New Zealand Food Safety Authority is confident of aspartame safety
5 July 2007
Recent media reports may have raised unnecessary
concerns for consumers about the safety of aspartame used as a low energy
sweetener in many common products and need to be addressed, says the New
Zealand Food Safety Authority (NZFSA).
NZFSA has a role to provide
accurate information on the safety of food sold in New Zealand, so people are
able to make informed choices about what they eat. Misleading or unsubstantiated
claims about a particular food can create fear and quite unnecessary concerns
for consumers, says Sandra Daly, NZFSAs Deputy Chief Executive.
Aspartame is probably one of the most studied products on sale today,
and there is an extensive body of evidence that tells us it is a safe product
that offers consumers a sweet low-calorie option in their diet.
media reports about possible reactions to large doses of aspartame from chewing
gum, and reports of a study by the Italian Ramazzini Foundation which link
aspartame with cancer, are not consistent with the findings of a large number of
studies over many years which have been evaluated by leading food safety
agencies around the world.
The United Kingdom Food Standards Agency, the
US Food and Drug Administration and the European Food Safety Authority (EFSA)
have all recently reconfirmed their confidence in the safety of
NZFSA continually assesses the weight of sound, scientific
evidence that surrounds the use of all products, including aspartame. We can
find no scientific basis for claims that the product is not safe to consume in
Aspartame is an intense sweetener about 200
times sweeter than sugar and has been used in soft drinks and other
low-calorie or sugar-free foods around the world for the past 25 years.
Extensive studies have shown that, even if taken in high doses, the
metabolites of this sweetener do not accumulate in toxic amounts. An adult would
have to consume 14 cans of a sugar-free drink every day before reaching the
acceptable daily intake (ADI) of aspartame. And they would need to do that every
day of their lives before possibly showing any ill-effects.
much of any one thing is not good for you even those we consume every day,
such as coffee, carrots and cake, says Ms Daly.
Anybody who wants to
avoid foods containing aspartame can identify its presence from the label.
Consumers can make informed choices because food manufacturers are required to
list food additives and other ingredients, including sweeteners, on
Certain people with the genetic disease phenylketonuria (PKU),
and pregnant women with high blood levels of phenylalanine have a problem with
aspartame because they do not effectively metabolise the amino acid
phenylalanine, one of aspartame's components. All New Zealand babies have a

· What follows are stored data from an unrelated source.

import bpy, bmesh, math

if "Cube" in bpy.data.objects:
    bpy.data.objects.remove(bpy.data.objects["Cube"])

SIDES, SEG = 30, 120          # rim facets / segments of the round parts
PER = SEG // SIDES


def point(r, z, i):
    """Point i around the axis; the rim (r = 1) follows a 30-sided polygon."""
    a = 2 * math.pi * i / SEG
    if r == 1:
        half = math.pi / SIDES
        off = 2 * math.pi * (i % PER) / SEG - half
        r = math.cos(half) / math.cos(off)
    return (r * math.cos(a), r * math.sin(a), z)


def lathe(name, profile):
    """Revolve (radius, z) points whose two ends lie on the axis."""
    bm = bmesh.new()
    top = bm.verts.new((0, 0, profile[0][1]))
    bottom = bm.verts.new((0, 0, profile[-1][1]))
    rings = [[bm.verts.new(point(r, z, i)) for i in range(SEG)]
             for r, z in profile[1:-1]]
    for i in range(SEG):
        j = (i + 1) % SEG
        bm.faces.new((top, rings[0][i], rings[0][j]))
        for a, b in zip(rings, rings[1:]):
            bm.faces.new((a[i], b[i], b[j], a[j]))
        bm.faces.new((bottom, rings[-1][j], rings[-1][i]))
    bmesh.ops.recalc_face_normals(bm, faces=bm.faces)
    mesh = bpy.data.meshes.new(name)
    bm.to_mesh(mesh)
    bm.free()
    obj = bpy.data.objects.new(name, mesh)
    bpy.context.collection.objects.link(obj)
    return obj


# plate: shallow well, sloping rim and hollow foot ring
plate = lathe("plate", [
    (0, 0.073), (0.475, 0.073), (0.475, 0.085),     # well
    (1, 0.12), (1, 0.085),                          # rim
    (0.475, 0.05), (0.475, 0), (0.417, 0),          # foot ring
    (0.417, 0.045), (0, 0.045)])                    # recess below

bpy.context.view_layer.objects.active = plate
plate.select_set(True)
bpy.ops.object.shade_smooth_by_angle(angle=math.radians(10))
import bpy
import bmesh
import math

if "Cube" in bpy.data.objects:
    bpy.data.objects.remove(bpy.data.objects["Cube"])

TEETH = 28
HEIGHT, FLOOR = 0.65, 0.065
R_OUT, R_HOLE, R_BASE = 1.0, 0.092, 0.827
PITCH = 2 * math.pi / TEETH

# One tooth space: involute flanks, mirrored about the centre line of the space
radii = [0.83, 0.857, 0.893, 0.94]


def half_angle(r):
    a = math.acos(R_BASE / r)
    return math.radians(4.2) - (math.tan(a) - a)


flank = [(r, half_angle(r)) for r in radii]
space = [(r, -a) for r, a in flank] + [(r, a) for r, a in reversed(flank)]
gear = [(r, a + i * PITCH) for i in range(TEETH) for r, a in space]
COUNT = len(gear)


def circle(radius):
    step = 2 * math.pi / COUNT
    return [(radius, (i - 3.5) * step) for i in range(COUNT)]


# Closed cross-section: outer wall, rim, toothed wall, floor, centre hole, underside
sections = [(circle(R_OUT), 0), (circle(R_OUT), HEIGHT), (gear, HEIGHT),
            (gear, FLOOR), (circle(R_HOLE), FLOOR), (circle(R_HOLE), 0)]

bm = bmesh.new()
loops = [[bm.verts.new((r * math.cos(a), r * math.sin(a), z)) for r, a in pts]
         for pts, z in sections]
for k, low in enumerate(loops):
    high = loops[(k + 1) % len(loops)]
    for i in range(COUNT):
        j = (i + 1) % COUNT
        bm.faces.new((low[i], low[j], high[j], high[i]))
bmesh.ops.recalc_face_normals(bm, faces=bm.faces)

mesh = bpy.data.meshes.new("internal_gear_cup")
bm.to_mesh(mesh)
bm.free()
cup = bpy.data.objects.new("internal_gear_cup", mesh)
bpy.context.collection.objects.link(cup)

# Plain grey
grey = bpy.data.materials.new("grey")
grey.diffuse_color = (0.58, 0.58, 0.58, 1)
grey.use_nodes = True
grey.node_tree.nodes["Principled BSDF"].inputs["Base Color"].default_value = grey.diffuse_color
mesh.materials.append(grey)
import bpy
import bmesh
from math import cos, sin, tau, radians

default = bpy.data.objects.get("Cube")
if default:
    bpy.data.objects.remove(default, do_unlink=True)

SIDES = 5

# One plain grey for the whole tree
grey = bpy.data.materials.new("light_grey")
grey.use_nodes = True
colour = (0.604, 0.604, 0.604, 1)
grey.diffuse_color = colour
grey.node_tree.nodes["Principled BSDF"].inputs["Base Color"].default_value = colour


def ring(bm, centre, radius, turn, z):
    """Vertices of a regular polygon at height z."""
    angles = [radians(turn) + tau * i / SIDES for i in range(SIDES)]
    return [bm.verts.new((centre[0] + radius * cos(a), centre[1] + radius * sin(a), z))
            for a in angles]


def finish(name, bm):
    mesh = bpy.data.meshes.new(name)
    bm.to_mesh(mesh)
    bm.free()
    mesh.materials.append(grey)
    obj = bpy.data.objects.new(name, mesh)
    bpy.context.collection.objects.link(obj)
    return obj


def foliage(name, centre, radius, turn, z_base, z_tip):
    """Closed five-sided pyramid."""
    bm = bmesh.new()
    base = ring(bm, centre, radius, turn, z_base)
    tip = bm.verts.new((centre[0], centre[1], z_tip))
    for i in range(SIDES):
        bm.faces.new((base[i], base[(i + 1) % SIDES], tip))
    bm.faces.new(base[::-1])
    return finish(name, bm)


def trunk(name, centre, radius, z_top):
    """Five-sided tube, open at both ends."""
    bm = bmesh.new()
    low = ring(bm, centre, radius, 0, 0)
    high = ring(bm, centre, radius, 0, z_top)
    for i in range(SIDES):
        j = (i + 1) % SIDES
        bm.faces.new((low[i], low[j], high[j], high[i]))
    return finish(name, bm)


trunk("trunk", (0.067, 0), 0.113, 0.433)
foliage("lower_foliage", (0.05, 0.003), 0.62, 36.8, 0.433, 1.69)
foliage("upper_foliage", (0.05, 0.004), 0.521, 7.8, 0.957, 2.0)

heel-prick test to identify this genetic disease and all products containing
aspartame must include a warning for phenylketonurics that the sweetener
For everybody else, aspartame provides a safe
alternative to sugar.